What to do: Repeat word for word the lines from the top of the records through the line containing "STOREY = 0.4803", and skip the pictures.

### Records for this exercise ###

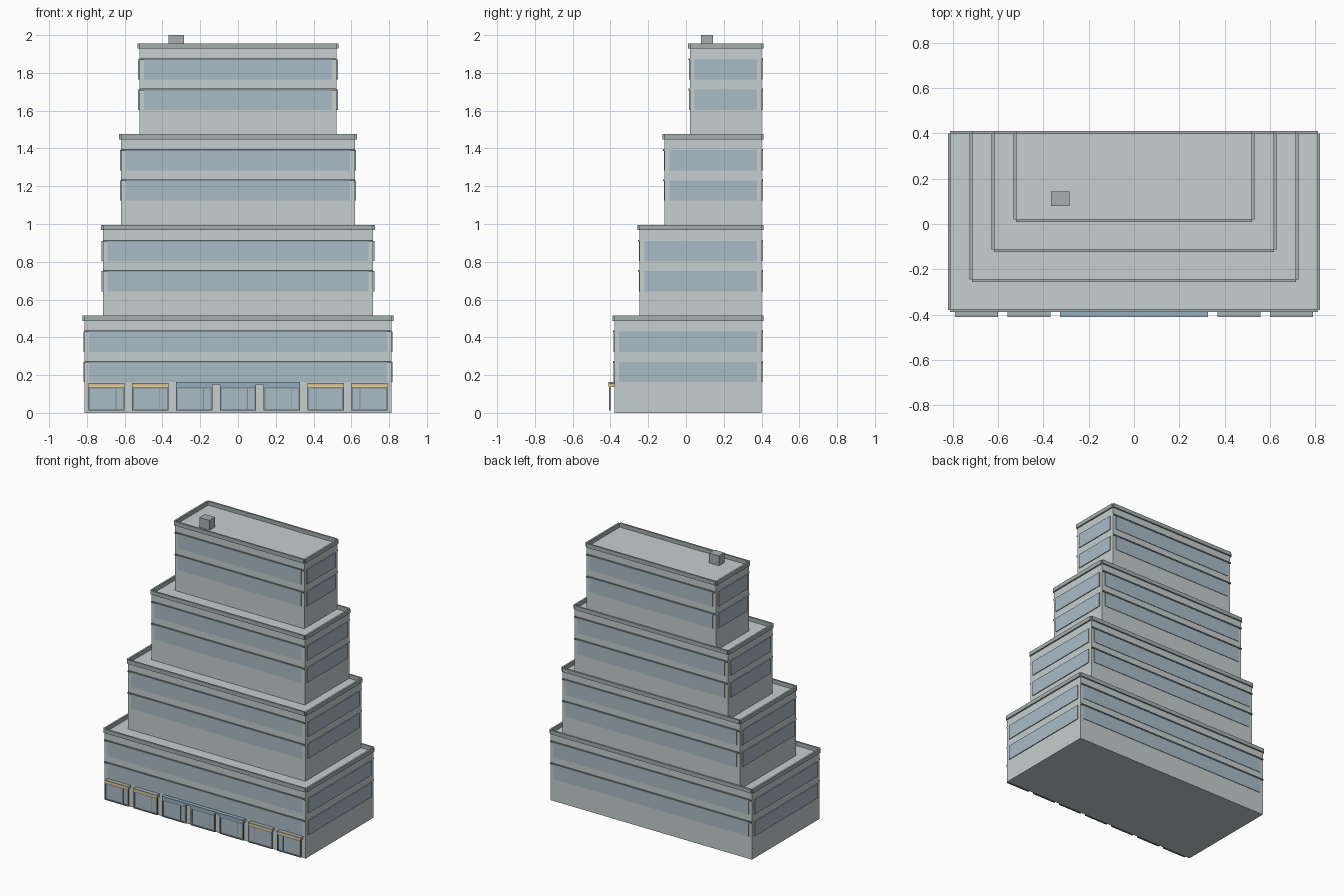
import bpy, bmesh

if "Cube" in bpy.data.objects:
    bpy.data.objects.remove(bpy.data.objects["Cube"])


def material(name, rgb):
    m = bpy.data.materials.new(name)
    m.diffuse_color = (*rgb, 1)
    m.use_nodes = True
    m.node_tree.nodes["Principled BSDF"].inputs["Base Color"].default_value = m.diffuse_color
    return m


WALL = material("wall_grey", (0.56, 0.62, 0.62))
TRIM = material("trim_grey", (0.38, 0.43, 0.43))
DARK = material("dark_metal", (0.22, 0.27, 0.29))
GLASS = material("blue_glass", (0.40, 0.50, 0.57))
CANOPY = material("canopy_blue", (0.30, 0.42, 0.52))
GOLD = material("awning_gold", (0.85, 0.60, 0.22))


def boxes(name, mat, specs):
    """One object from boxes given as (x0, x1, y0, y1, z0, z1)."""
    bm = bmesh.new()
    for x0, x1, y0, y1, z0, z1 in specs:
        for v in bmesh.ops.create_cube(bm, size=1)["verts"]:
            v.co.x = (x0 + x1) / 2 + v.co.x * (x1 - x0)
            v.co.y = (y0 + y1) / 2 + v.co.y * (y1 - y0)
            v.co.z = (z0 + z1) / 2 + v.co.z * (z1 - z0)
    me = bpy.data.meshes.new(name)
    bm.to_mesh(me)
    bm.free()
    me.materials.append(mat)
    ob = bpy.data.objects.new(name, me)
    bpy.context.collection.objects.link(ob)
    return ob


BACK = 0.40
STOREY = 0.4803   # tier spacing
ROOF = 0.487      # roof height of the lowest tier

# Stepped tiers, each with two window bands, ledges and a parapet
for i in range(4):
    n = i + 1
    hw = 0.8125 - 0.0968 * i
    front = -0.379 + 0.133 * i
    base = STOREY * i
    top = base + ROOF
    z0 = 0 if i == 0 else top - STOREY
    boxes(f"tier_{n}_walls", WALL, [(-hw, hw, front, BACK, z0, top)])

    windows, ledges = [], []
    for zb in (0.163, 0.323):
        a, b = base + zb, base + zb + 0.107
        m, p = 0.025, 0.004
        # front and back bands
        windows += [(-hw + m, hw - m, front - p, front + p, a, b),
                    (-hw + m, hw - m, BACK - p, BACK + p, a, b)]
        # side bands
        for s in (-1, 1):
            windows.append((s * hw - 0.006, s * hw + 0.006, front + m, BACK - m, a, b))
        ledges += [(-hw, hw, front - 0.008, front + 0.002, b - 0.003, b + 0.006),
                   (-hw, hw, BACK - 0.002, BACK + 0.008, b - 0.003, b + 0.006)]
    boxes(f"tier_{n}_windows", GLASS, windows)
    boxes(f"tier_{n}_ledges", DARK, ledges)

    # parapet bars meeting in notched corners
    o, t, h = 0.0105, 0.003, 0.0285
    boxes(f"tier_{n}_parapet", TRIM, [
        (-hw, hw, front - o, front + t, top, top + h),
        (-hw, hw, BACK - t, BACK + o, top, top + h),
        (-hw - o, -hw + t, front, BACK, top, top + h),
        (hw - t, hw + o, front, BACK, top, top + h)])

# Rooftop unit
boxes("roof_unit", TRIM, [(-0.367, -0.286, 0.08, 0.143, 1.925, 2.0)])

# Seven shopfronts along the street
frames, panes, awnings, caps, canopies = [], [], [], [], []
Y0, Y1 = -0.408, -0.399
for k in range(-3, 4):
    c, w = 0.232 * k, 0.096
    l, r = c - w, c + w
    frames += [(l, l + 0.009, Y0, Y1, 0.012, 0.137),
               (r - 0.009, r, Y0, Y1, 0.012, 0.137),
               (l, r, Y0, Y1, 0.012, 0.020),
               (l, r, Y0, Y1, 0.129, 0.137)]
    d = c + (0.05 if k < 2 else -0.05)
    frames.append((d - 0.002, d + 0.002, -0.405, Y1, 0.02, 0.13))
    panes.append((l + 0.009, r - 0.009, -0.403, Y1, 0.02, 0.129))
    if abs(k) >= 2:
        awnings.append((l, r, -0.409, -0.378, 0.137, 0.150))
        caps.append((l, r, -0.41, -0.378, 0.150, 0.157))
    else:
        canopies.append((l, r, -0.41, -0.378, 0.137, 0.150))
# one thin slab ties the three middle bays together
canopies.append((-0.328, 0.328, -0.41, -0.378, 0.150, 0.163))
boxes("shop_frames", DARK, frames)
boxes("shop_panes", GLASS, panes)
boxes("shop_awnings", GOLD, awnings)
boxes("awning_caps", TRIM, caps)
boxes("entrance_canopy", CANOPY, canopies)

###

Exercise output:
import bpy, bmesh

if "Cube" in bpy.data.objects:
    bpy.data.objects.remove(bpy.data.objects["Cube"])


def material(name, rgb):
    m = bpy.data.materials.new(name)
    m.diffuse_color = (*rgb, 1)
    m.use_nodes = True
    m.node_tree.nodes["Principled BSDF"].inputs["Base Color"].default_value = m.diffuse_color
    return m


WALL = material("wall_grey", (0.56, 0.62, 0.62))
TRIM = material("trim_grey", (0.38, 0.43, 0.43))
DARK = material("dark_metal", (0.22, 0.27, 0.29))
GLASS = material("blue_glass", (0.40, 0.50, 0.57))
CANOPY = material("canopy_blue", (0.30, 0.42, 0.52))
GOLD = material("awning_gold", (0.85, 0.60, 0.22))


def boxes(name, mat, specs):
    """One object from boxes given as (x0, x1, y0, y1, z0, z1)."""
    bm = bmesh.new()
    for x0, x1, y0, y1, z0, z1 in specs:
        for v in bmesh.ops.create_cube(bm, size=1)["verts"]:
            v.co.x = (x0 + x1) / 2 + v.co.x * (x1 - x0)
            v.co.y = (y0 + y1) / 2 + v.co.y * (y1 - y0)
            v.co.z = (z0 + z1) / 2 + v.co.z * (z1 - z0)
    me = bpy.data.meshes.new(name)
    bm.to_mesh(me)
    bm.free()
    me.materials.append(mat)
    ob = bpy.data.objects.new(name, me)
    bpy.context.collection.objects.link(ob)
    return ob


BACK = 0.40
STOREY = 0.4803   # tier spacing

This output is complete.